The IR spectrum of an aromatic carboxylic acid, benzoic acid, is seen in Figure 4.
Figure 4: The IR spectrum of benzoic acid, C7H6O2.
I will be the first to admit that this spectrum is scary-it contains many intense peaks and on the surface appears difficult to interpret. This problem arises because as we study molecules with more and more functional groups in them their spectra will get more complex. Also, the highly polar nature of the carboxylic acid groups causes many peaks to appear with more intensity than they would in a less polar molecule because of large values of dµ/dx. However, using the 12-step process already taught to you on how to systematically interpret a spectrum (6), the analysis of Figure 4 can be tackled.
The first thing that should stand out in Figure 4 is the broad envelope labeled A that extends from 3500 to 2000; it makes up almost half the spectrum and is one of the broadest IR peaks you will ever see! This is of course the OH stretch of the carboxylic acid functional group. The C-H stretching peak of the aromatic ring is a sharp shoulder at 3071. As in Figure 3, there are overtone and combination bands in the 2800 to 2500 neighborhood labeled B in Figure 4. The C=O stretch of benzoic acid is at 1685, and in general for aromatic carboxylic acids this peak falls from 1710 to 1680, lower than for saturated acids, because of conjugation (3). The C-O stretch of benzoic acid is at 1292, and the O-H wag at 934, which is in line with the peak positions quoted above. Note that the only peak position here sensitive to whether a carboxylic acid is saturated or aromatic is the C=O stretch. The diagnostic group wavenumbers for all carboxylic acids are listed in Table I.
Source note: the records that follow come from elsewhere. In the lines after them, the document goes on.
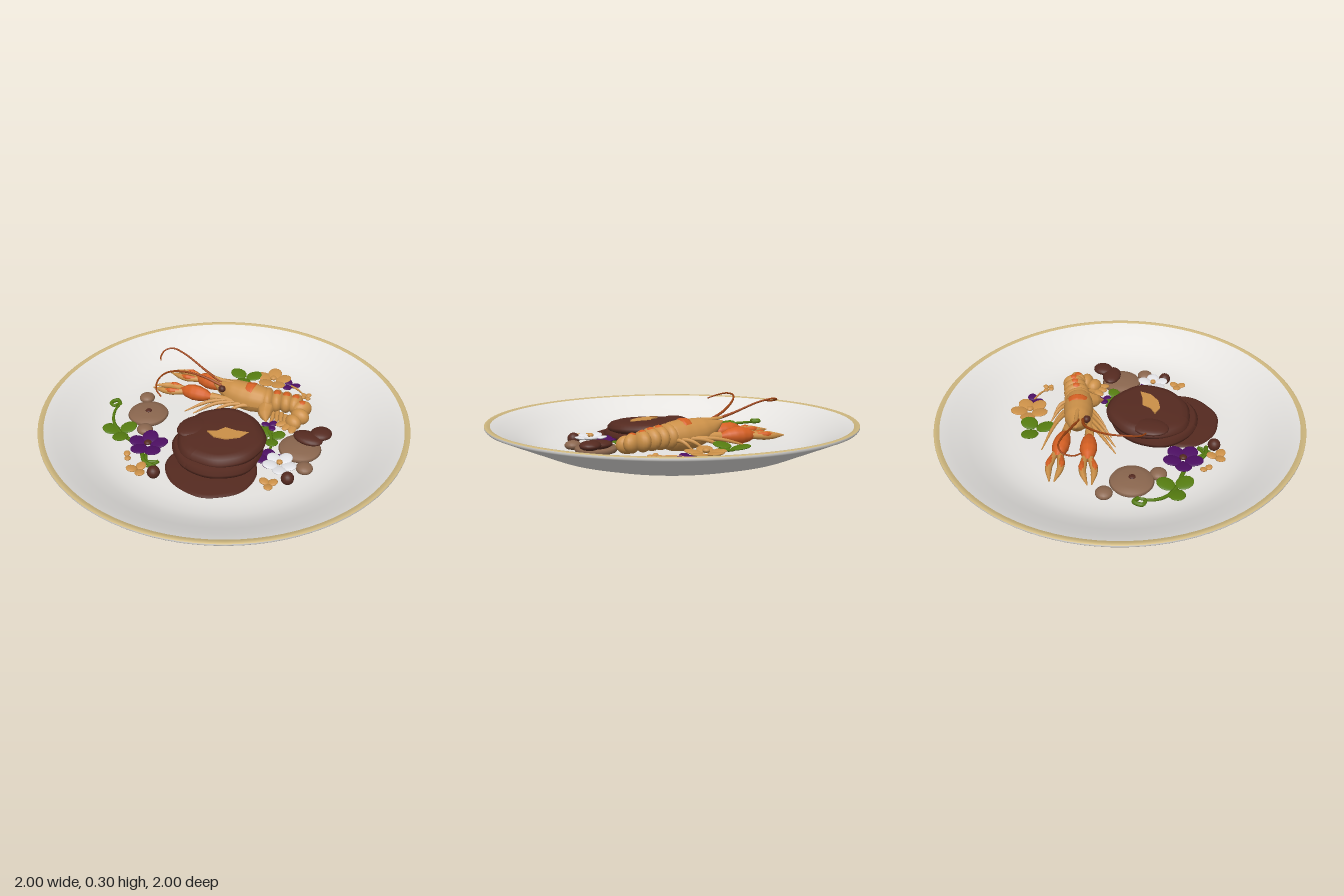
import * as THREE from 'three';

const mat = (name, color) => {
  const m = new THREE.MeshStandardMaterial({ color, side: THREE.DoubleSide });
  m.name = name;
  return m;
};

export function createModel() {
  const M = {
    porcelain: mat('porcelain', 0xe6e4e1), gold: mat('gold rim', 0xcdb67e),
    brown: mat('dark brown', 0x552a20), mushroom: mat('mushroom tan', 0x8a664e),
    shell: mat('shell tan', 0xcb9048), orange: mat('shell orange', 0xd45f22),
    feeler: mat('feeler rust', 0x9c4312), purple: mat('petal purple', 0x4c0e62),
    green: mat('leaf green', 0x557c10), white: mat('petal white', 0xe4e4e8),
  };
  const model = new THREE.Group();
  model.name = 'platedDish';
  const FLOOR = 0.035;
  const V = (p) => new THREE.Vector3(p[0], p[1], p[2]);

  const group = (name, parent = model) => {
    const g = new THREE.Group();
    g.name = name;
    parent.add(g);
    return g;
  };
  const add = (parent, name, geo, material, pos = [0, 0, 0]) => {
    const m = new THREE.Mesh(geo, material);
    m.name = name;
    m.position.set(...pos);
    parent.add(m);
    return m;
  };
  // ellipsoid, turned about y
  const blob = (parent, name, material, pos, size, yaw = 0, seg = 18) => {
    const m = add(parent, name, new THREE.SphereGeometry(1, seg, 12), material, pos);
    m.scale.set(...size);
    m.rotation.y = yaw;
    return m;
  };
  // tube along points, with the radii spread evenly along its length
  const taper = (parent, name, material, pts, radii, n = 24, sides = 8) => {
    const curve = new THREE.CatmullRomCurve3(pts.map(V));
    const geo = new THREE.TubeGeometry(curve, n, 1, sides);
    const pos = geo.attributes.position, v = new THREE.Vector3();
    for (let i = 0; i <= n; i++) {
      const c = curve.getPointAt(i / n), f = (i / n) * (radii.length - 1);
      const k = Math.min(Math.floor(f), radii.length - 2);
      const r = THREE.MathUtils.lerp(radii[k], radii[k + 1], f - k);
      for (let j = 0; j <= sides; j++) {
        const q = i * (sides + 1) + j;
        v.fromBufferAttribute(pos, q).sub(c).multiplyScalar(r).add(c);
        pos.setXYZ(q, v.x, v.y, v.z);
      }
    }
    geo.computeVertexNormals();
    return add(parent, name, geo, material);
  };
  const lathe = (pts, seg = 96) => new THREE.LatheGeometry(pts.map((p) => new THREE.Vector2(p[0], p[1])), seg);
  // turned shape whose outline wobbles around the axis
  const wobbly = (pts, amp, phase) => {
    const geo = lathe(pts, 64), pos = geo.attributes.position;
    for (let i = 0; i < pos.count; i++) {
      const x = pos.getX(i), z = pos.getZ(i), a = Math.atan2(z, x);
      const k = 1 + amp * (Math.sin(3 * a + phase) + 0.6 * Math.sin(5 * a + 2 * phase) + 0.4 * Math.sin(8 * a));
      pos.setX(i, x * k);
      pos.setZ(i, z * k);
    }
    geo.computeVertexNormals();
    return geo;
  };

  // plate
  const plate = group('plate');
  add(plate, 'plateUnderside', lathe([[0, 0], [0.57, 0], [0.58, 0.003], [0.7, 0.037], [0.71, 0.041], [0.995, 0.168], [1, 0.175], [1, 0.183]]), M.porcelain);
  add(plate, 'goldRim', lathe([[1, 0.183], [0.995, 0.187], [0.985, 0.187], [0.971, 0.181]]), M.gold);
  add(plate, 'plateInside', lathe([[0.971, 0.181], [0.92, 0.16], [0.84, 0.116], [0.76, 0.075], [0.69, 0.05], [0.62, 0.039], [0.55, FLOOR], [0, FLOOR]]), M.porcelain);

  // meat on its pool of sauce
  const main = group('meat');
  add(main, 'sauce', wobbly([[0.235, 0], [0.24, 0.008], [0.225, 0.017], [0, 0.02]], 0.02, 1.2), M.brown, [0.185, FLOOR, 0.275]);
  add(main, 'meatLower', wobbly([[0.2, 0], [0.235, 0.02], [0.245, 0.045], [0.225, 0.065], [0, 0.07]], 0.014, 0.4), M.brown, [0.12, FLOOR, 0.165]);
  const upper = add(main, 'meatUpper', wobbly([[0.19, 0], [0.23, 0.015], [0.235, 0.035], [0.215, 0.056], [0.18, 0.066], [0, 0.068]], 0.02, 2.2), M.brown, [0.112, 0.088, 0.13]);
  upper.rotation.x = 0.06;
  blob(main, 'meatSlice', M.brown, [-0.045, 0.138, 0.19], [0.075, 0.022, 0.105], 0.1);
  const flake = new THREE.Shape([[-0.09, -0.06], [-0.05, -0.02], [-0.04, 0.03], [0.02, 0.05], [0.08, 0.085], [0.075, 0.02], [0.03, -0.04], [-0.03, -0.07]].map((p) => new THREE.Vector2(...p)));
  const flakeGeo = new THREE.ExtrudeGeometry(flake, { depth: 0.008, bevelEnabled: false }).rotateX(-Math.PI / 2);
  add(main, 'garnishFlake', flakeGeo, M.shell, [0.145, 0.153, 0.125]);

  // langoustine
  const prawn = group('langoustine');
  const head = group('head', prawn);
  taper(head, 'carapace', M.shell, [[-0.25, 0.185, -0.155], [-0.17, 0.155, -0.185], [-0.06, 0.135, -0.225], [0.03, 0.132, -0.262], [0.12, 0.13, -0.3]], [0.004, 0.042, 0.07, 0.08, 0.083, 0.074, 0.03], 28, 18);
  taper(head, 'carapaceSaddle', M.orange, [[-0.075, 0.15, -0.22], [-0.04, 0.152, -0.235], [0.03, 0.152, -0.262]], [0.02, 0.066, 0.07, 0.035], 12, 16);
  taper(head, 'rostrum', M.shell, [[-0.12, 0.2, -0.2], [-0.2, 0.2, -0.175], [-0.29, 0.217, -0.15]], [0.014, 0.011, 0.002]);
  for (const [x, z] of [[-0.165, -0.2], [-0.15, -0.135]]) blob(head, 'eye', M.brown, [x, 0.178, z], [0.022, 0.02, 0.02]);

  // curled tail made of overlapping rings
  const tail = group('tail', prawn);
  const spine = new THREE.CatmullRomCurve3([[0.07, 0.135, -0.285], [0.15, 0.135, -0.335], [0.215, 0.13, -0.372], [0.262, 0.12, -0.36], [0.282, 0.105, -0.315], [0.275, 0.09, -0.27]].map(V));
  for (let i = 0; i < 7; i++) {
    const t = i / 6, c = spine.getPointAt(t), d = spine.getTangentAt(t), r = 0.078 - 0.028 * t;
    const yaw = Math.atan2(-d.z, d.x);
    blob(tail, 'tailRing', M.shell, c.toArray(), [0.04, r * 0.86, r], yaw);
    if (i > 0 && i < 5) blob(tail, 'tailPatch', M.orange, [c.x, c.y + r * 0.45, c.z], [0.027, r * 0.45, r * 0.5], yaw);
  }
  [-0.5, 0, 0.5].forEach((a) => blob(tail, 'tailFan', M.shell, [0.27 + a * 0.06, 0.08, -0.235], [0.024, 0.012, 0.05], a));
  taper(tail, 'sideFlap', M.shell, [[0.08, 0.13, -0.28], [0.11, 0.11, -0.22], [0.165, 0.09, -0.165]], [0.035, 0.05, 0.036, 0.003]);
  for (let i = 0; i < 4; i++) taper(tail, 'swimmeret', M.shell, [[0.12 + i * 0.03, 0.1, -0.28], [0.15 + i * 0.03, 0.075, -0.24], [0.17 + i * 0.032, 0.06, -0.19 - i * 0.01]], [0.014, 0.013, 0.002]);

  // claws: arm, orange palm and two pincers
  const claw = (sh, a, b, tip) => {
    const g = group('claw', prawn);
    const dx = tip[0] - b[0], dz = tip[2] - b[2], len = Math.hypot(dx, dz), nx = -dz / len, nz = dx / len;
    taper(g, 'clawArm', M.shell, [sh, [(sh[0] + a[0]) / 2, 0.12, (sh[2] + a[2]) / 2], a], [0.022, 0.02, 0.026]);
    taper(g, 'clawPalm', M.orange, [a, [(a[0] + b[0]) / 2, 0.115, (a[2] + b[2]) / 2], b], [0.012, 0.035, 0.044, 0.046, 0.036, 0.012], 20, 12);
    for (const s of [-1, 1]) {
      const at = (t, w) => [b[0] + dx * t + nx * w * s, 0.108 - 0.01 * t, b[2] + dz * t + nz * w * s];
      taper(g, 'pincer', M.shell, [at(-0.15, 0.014), at(0.4, 0.03), at(1, 0.012)], [0.016, 0.021, 0.016, 0.003]);
      taper(g, 'pincerStripe', M.orange, [at(0, 0.022), at(0.3, 0.033), at(0.6, 0.03)].map((p) => [p[0], p[1] + 0.008, p[2]]), [0.01, 0.017, 0.004]);
    }
  };
  claw([-0.08, 0.12, -0.26], [-0.22, 0.115, -0.228], [-0.42, 0.11, -0.19], [-0.59, 0.1, -0.14]);
  claw([-0.08, 0.12, -0.15], [-0.2, 0.115, -0.1], [-0.39, 0.11, -0.03], [-0.545, 0.1, 0.045]);

  // walking legs
  for (const [x0, z0, x1, z1] of [[0.0, -0.29, -0.36, -0.31], [0.02, -0.29, -0.24, -0.33], [0.04, -0.3, -0.12, -0.37], [0.06, -0.31, -0.05, -0.385],
    [-0.09, -0.16, -0.25, 0.07], [-0.06, -0.16, -0.2, 0.05], [-0.02, -0.17, -0.13, 0.0], [0.02, -0.19, -0.06, -0.06]]) {
    taper(prawn, 'leg', M.shell, [[x0, 0.12, z0], [(x0 + x1) / 2, 0.12, (z0 + z1) / 2 - 0.01], [x1, 0.075, z1]], [0.014, 0.011, 0.009, 0.003]);
  }
  // antennae
  taper(prawn, 'antenna', M.feeler, [[-0.17, 0.185, -0.17], [-0.3, 0.225, -0.155], [-0.45, 0.28, -0.135], [-0.54, 0.295, -0.115], [-0.57, 0.285, -0.08], [-0.555, 0.27, -0.03], [-0.52, 0.27, 0.0]], [0.009, 0.006, 0.005, 0.004], 40);
  taper(prawn, 'antenna', M.feeler, [[-0.17, 0.185, -0.15], [-0.26, 0.225, -0.1], [-0.33, 0.265, -0.02], [-0.365, 0.292, 0.08], [-0.345, 0.293, 0.17], [-0.3, 0.275, 0.225], [-0.25, 0.257, 0.235]], [0.009, 0.006, 0.005, 0.004], 40);

  // mushrooms and berries
  const mushrooms = group('mushrooms');
  const cap = [[0.105, 0], [0.115, 0.014], [0.108, 0.026], [0.07, 0.037], [0, 0.04]];
  add(mushrooms, 'mushroomCap', lathe(cap, 40), M.mushroom, [-0.4, FLOOR + 0.005, 0.215]);
  blob(mushrooms, 'capCentre', M.brown, [-0.395, 0.08, 0.215], [0.018, 0.008, 0.018]);
  add(mushrooms, 'mushroomCap', lathe(cap, 40), M.mushroom, [0.425, FLOOR + 0.005, -0.15]);
  blob(mushrooms, 'darkMushroom', M.brown, [0.425, 0.09, -0.215], [0.085, 0.025, 0.055], 0.2);
  blob(mushrooms, 'darkMushroom', M.brown, [0.46, 0.1, -0.285], [0.055, 0.025, 0.06], -0.4);
  for (const [x, z] of [[-0.53, 0.115], [-0.3, 0.325], [0.545, -0.04]]) blob(mushrooms, 'button', M.mushroom, [x, 0.055, z], [0.045, 0.026, 0.045]);
  for (const [x, z] of [[0.54, 0.09], [0.02, 0.535]]) blob(mushrooms, 'berry', M.brown, [x, 0.065, z], [0.034, 0.034, 0.034]);

  // flowers and leaves: petals laid in a ring
  const rosette = (name, m, x, y, z, n, ring, size, phase, centre) => {
    const g = group(name);
    for (let i = 0; i < n; i++) {
      const a = phase + (i / n) * Math.PI * 2;
      const p = blob(g, 'petal', m, [x + ring * Math.cos(a), y + 0.004 * (i % 2), z + ring * Math.sin(a)], [size, 0.009, size * 0.88], -a, 16);
      p.rotation.order = 'YXZ';
      p.rotation.z = 0.16;
    }
    if (centre) blob(g, 'flowerCentre', centre, [x, y + 0.012, z], [size * 0.4, 0.012, size * 0.4]);
  };
  rosette('tanFlower', M.shell, -0.085, 0.095, -0.515, 5, 0.062, 0.048, 0.4, M.shell);
  rosette('purpleFlower', M.purple, -0.165, 0.075, 0.415, 5, 0.06, 0.05, 0.3, M.brown);
  rosette('whiteFlower', M.white, 0.447, 0.078, 0.045, 5, 0.05, 0.042, 0.9, M.shell);
  rosette('purpleBud', M.purple, 0.375, 0.065, 0.045, 4, 0.04, 0.042, 0.8);
  rosette('purpleBud', M.purple, 0.02, 0.085, -0.55, 3, 0.032, 0.03, 1.5);
  rosette('purpleBud', M.purple, 0.19, 0.07, -0.175, 3, 0.025, 0.025, 0.5);
  rosette('cloverLeaf', M.green, -0.225, 0.095, -0.415, 3, 0.058, 0.052, -1.0);
  rosette('cloverLeaf', M.green, -0.375, 0.065, 0.44, 3, 0.055, 0.05, -1.45);
  rosette('smallLeaf', M.green, 0.25, 0.065, -0.1, 4, 0.05, 0.04, 0.6);
  rosette('smallBlossom', M.shell, 0.165, 0.085, -0.52, 4, 0.02, 0.017, 0.3);
  rosette('tanPetals', M.shell, -0.06, 0.06, 0.575, 3, 0.03, 0.03, 0.3);
  rosette('tanPetals', M.shell, -0.18, 0.06, 0.545, 2, 0.018, 0.02, 0.6);
  rosette('tanPetals', M.shell, 0.495, 0.06, 0.185, 3, 0.025, 0.027, 0.9);

  // stems and curled tendrils
  const sprigs = group('sprigs');
  const stem = (m, r, ...pts) => taper(sprigs, 'stem', m, pts, [r, r, r * 0.6], 32);
  stem(M.green, 0.011, [-0.01, 0.06, 0.5], [-0.08, 0.06, 0.51], [-0.2, 0.05, 0.445], [-0.37, 0.055, 0.44], [-0.47, 0.07, 0.41], [-0.53, 0.085, 0.35], [-0.545, 0.095, 0.3]);
  stem(M.green, 0.011, [-0.545, 0.095, 0.3], [-0.58, 0.1, 0.29], [-0.585, 0.1, 0.335], [-0.55, 0.1, 0.34], [-0.55, 0.1, 0.31]);
  stem(M.green, 0.009, [-0.13, 0.055, 0.46], [-0.07, 0.06, 0.5], [-0.03, 0.06, 0.46], [-0.04, 0.06, 0.53]);
  stem(M.green, 0.009, [0.15, 0.06, -0.14], [0.22, 0.07, -0.13], [0.3, 0.065, -0.06], [0.34, 0.06, 0.02]);
  stem(M.shell, 0.006, [0.03, 0.085, -0.55], [0.09, 0.09, -0.54], [0.15, 0.085, -0.525]);
  return model;
}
We have seen that carboxylic acids have broad OH stretching and bending peaks because of hydrogen bonding. The OH stretch is a broad envelope from 3500 to 2500, while the OH wag falls from 960 to 900. The carbonyl stretch for carboxylic acids falls from 1730 to 1700 for saturated acids and 1710 to 1680 for aromatic acids because of conjugation. The C-O stretch of these molecules is found between 1320 and 1210. The diagnostically useful pattern worth remembering to detect a carboxylic acid in a spectrum is a broad OH stretch combined with a C=O stretch. The broad OH wag around 900 is also unique and diagnostically useful.
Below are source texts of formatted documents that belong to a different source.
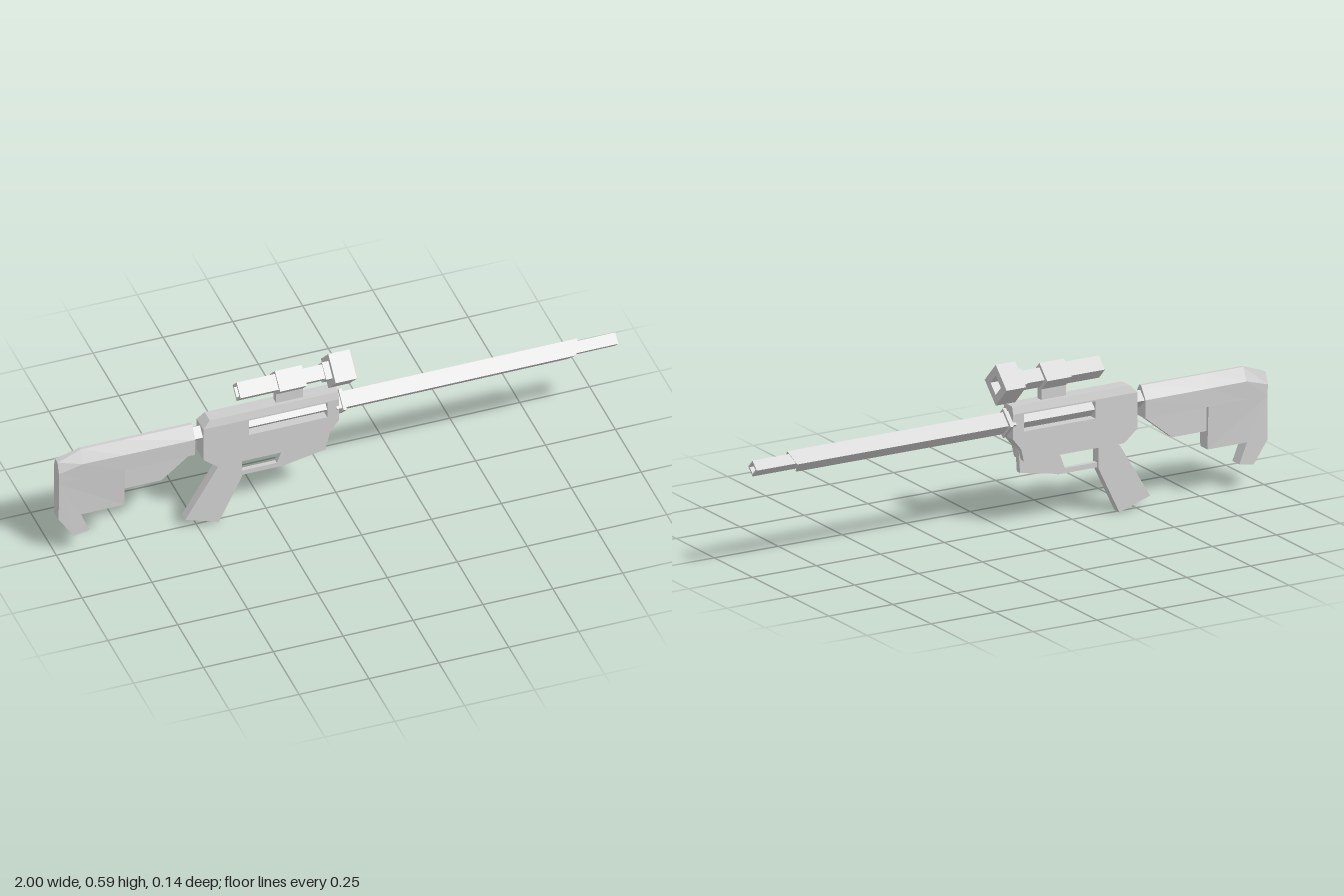
import * as THREE from 'three';

const AXIS_Y = 0.383; // barrel line
const SCOPE_Y = 0.521; // scope line

export function createModel() {
  const group = new THREE.Group();
  const material = new THREE.MeshStandardMaterial({ color: 0xcccccc, flatShading: true });

  const add = (name, geometry) => {
    const mesh = new THREE.Mesh(geometry, material);
    mesh.name = name;
    group.add(mesh);
    return mesh;
  };

  // Side outline [x, y] extruded evenly about z = 0, with an optional window
  const slab = (points, half, window) => {
    const shape = new THREE.Shape(points.map(p => new THREE.Vector2(...p)));
    if (window) shape.holes.push(new THREE.Path(window.map(p => new THREE.Vector2(...p))));
    return new THREE.ExtrudeGeometry(shape, { depth: 2 * half, bevelEnabled: false })
      .translate(0, 0, -half);
  };

  // Diamond-section tube along x from [x, radius] pairs
  const diamond = (profile, y) =>
    new THREE.LatheGeometry(profile.map(([x, r]) => new THREE.Vector2(r, x)), 4)
      .rotateZ(-Math.PI / 2).translate(0, y, 0);

  // Move every vertex by a rule
  const reshape = (geometry, rule) => {
    const p = geometry.attributes.position;
    const v = new THREE.Vector3();
    for (let i = 0; i < p.count; i++) {
      v.fromBufferAttribute(p, i);
      rule(v);
      p.setXYZ(i, v.x, v.y, v.z);
    }
    geometry.computeVertexNormals();
    return geometry;
  };

  // Closed solid from equal-length rings of [x, y, z], ordered towards +x
  const loft = rings => {
    const n = rings[0].length;
    const index = [];
    for (let r = 0; r < rings.length - 1; r++) {
      for (let i = 0; i < n; i++) {
        const j = (i + 1) % n;
        const a = r * n + i, b = r * n + j, c = a + n, d = b + n;
        index.push(a, c, b, b, c, d);
      }
    }
    const last = (rings.length - 1) * n;
    for (let i = 1; i < n - 1; i++) {
      index.push(0, i, i + 1, last, last + i + 1, last + i);
    }
    const g = new THREE.BufferGeometry();
    g.setAttribute('position', new THREE.Float32BufferAttribute(rings.flat(2), 3));
    g.setIndex(index);
    g.computeVertexNormals();
    return g;
  };

  // Receiver: lower body with a window through it, and a narrowing top
  add('receiver', slab(
    [[-0.486, 0.29], [-0.435, 0.247], [-0.042, 0.247], [-0.032, 0.29], [0, 0.33], [0, 0.418], [-0.486, 0.418]],
    0.032, [[-0.322, 0.352], [-0.322, 0.413], [-0.042, 0.413], [-0.042, 0.352]]));
  add('receiverTop', reshape(
    slab([[-0.486, 0.418], [0, 0.418], [0, 0.445], [-0.46, 0.445]], 0.032),
    v => { if (v.y > 0.43) v.z *= 0.78; }));
  add('bolt', diamond([[-0.335, 0], [-0.335, 0.03], [-0.03, 0.03], [-0.03, 0]], AXIS_Y));

  // Barrel with a slanted, recessed front end, collar and hollow muzzle
  add('barrel', reshape(
    diamond([[-0.01, 0], [-0.01, 0.039], [0.847, 0.039], [0.847, 0.035], [0.825, 0.035], [0.825, 0]], AXIS_Y),
    v => { if (v.x > 0.8) v.x += (v.y - AXIS_Y) * 0.46; }));
  add('barrelCollar', diamond([[0.009, 0], [0.009, 0.052], [0.021, 0.052], [0.021, 0]], AXIS_Y));
  add('muzzle', diamond([[0.8, 0], [0.8, 0.028], [1, 0.028], [1, 0.019], [0.95, 0.019], [0.95, 0]], AXIS_Y));

  // Grip, trigger guard and magazine
  add('grip', slab([[-0.545, 0.04], [-0.425, 0], [-0.342, 0.17], [-0.342, 0.26], [-0.41, 0.26], [-0.43, 0.23]], 0.017));
  add('triggerGuard', slab([[-0.345, 0.17], [-0.19, 0.17], [-0.19, 0.188], [-0.345, 0.188]], 0.008));
  add('magazine', slab(
    [[-0.215, 0.19], [-0.2, 0.171], [-0.04, 0.2], [-0.034, 0.285], [-0.18, 0.285], [-0.18, 0.25], [-0.198, 0.235]], 0.0105));

  // Stock: ridged upper body, tapered butt, thin brace and neck
  const ring = (x, top, shoulder, topHalf, half, bottomHalf) => [
    [x, top, topHalf], [x, top, -topHalf], [x, shoulder, -half],
    [x, 0.32, -bottomHalf], [x, 0.32, bottomHalf], [x, shoulder, half],
  ];
  add('stockBody', loft([
    ring(-1, 0.4, 0.36, 0.012, 0.025, 0.0245),
    ring(-0.915, 0.43, 0.385, 0.006, 0.03, 0.027),
    ring(-0.765, 0.43, 0.385, 0.006, 0.032, 0.0304),
    ring(-0.516, 0.43, 0.385, 0.006, 0.035, 0.033),
  ]));
  add('stockButt', reshape(
    slab([[-1, 0.32], [-1, 0.165], [-0.945, 0.085], [-0.89, 0.095], [-0.92, 0.168], [-0.765, 0.168], [-0.765, 0.32]], 1),
    v => { v.z *= 0.023 + Math.max(0, v.y - 0.165) * (0.01 + (v.x + 1) * 0.16); }));
  add('stockBrace', slab([[-0.78, 0.33], [-0.78, 0.232], [-0.63, 0.232], [-0.53, 0.312], [-0.53, 0.33]], 0.018));
  add('stockNeck', diamond([[-0.53, 0], [-0.53, 0.03], [-0.47, 0.03], [-0.47, 0]], AXIS_Y));

  // Scope: hollow stepped tube, clamp on a mount, and a wide front bell
  add('scopeTube', diamond([[-0.31, 0], [-0.31, 0.026], [-0.355, 0.026], [-0.355, 0.039],
    [-0.17, 0.039], [-0.17, 0.035], [-0.02, 0.035], [-0.02, 0]], SCOPE_Y));
  add('scopeClamp', diamond([[-0.218, 0], [-0.218, 0.051], [-0.122, 0.051], [-0.122, 0]], SCOPE_Y));
  add('scopeRing', diamond([[-0.05, 0], [-0.05, 0.043], [-0.02, 0.043], [-0.02, 0]], SCOPE_Y));
  add('scopeBell', diamond([[-0.027, 0], [-0.027, 0.072], [0.049, 0.072], [0.049, 0.034], [0.01, 0.034], [0.01, 0]], SCOPE_Y));
  add('scopeMount', new THREE.BoxGeometry(0.096, 0.06, 0.024)).position.set(-0.17, 0.468, 0);

  return group;
}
(1) B.C. Smith, Spectroscopy 30(1), 16–23 (2015).
(2) B.C. Smith, Spectroscopy 31(11), 28–34 (2016).
(3) B.C. Smith, Spectroscopy 32(9), 31–36 (2017).
(4) B.C. Smith, Spectroscopy 32(1), 14–21 (2017).
(5) B.C. Smith, Spectroscopy 32(11), 28–34 (2017).
(6) B.C. Smith, Spectroscopy 31(1), 14–21 (2016).
(7) B.C. Smith, Spectroscopy 31(3), 34–37 (2016)
(8) B.C. Smith, Infrared Spectral Interpretation: A Systematic Approach (CRC Press, Boca Raton, Florida, 1999).
(9) B.C. Smith, Spectroscopy 30(4), 18–23 (2015).
(10) B.C. Smith, Spectroscopy 31(5), 36–39 (2016).
Brian C. Smith, PhD, has more than three decades of experience as an infrared spectroscopist. He has published numerous peer reviewed papers and has written three books on the subject: Fundamentals of FTIR and Infrared Spectral Interpretation, both published by CRC Press, and Quantitative Spectroscopy: Theory and Practice published by Elsevier. As a spectroscopic trainer, he has helped thousands of people around the world improve their infrared analyses. He earned his PhD in physical chemistry from Dartmouth College. He can be reached at: SpectroscopyEdit@UBM.com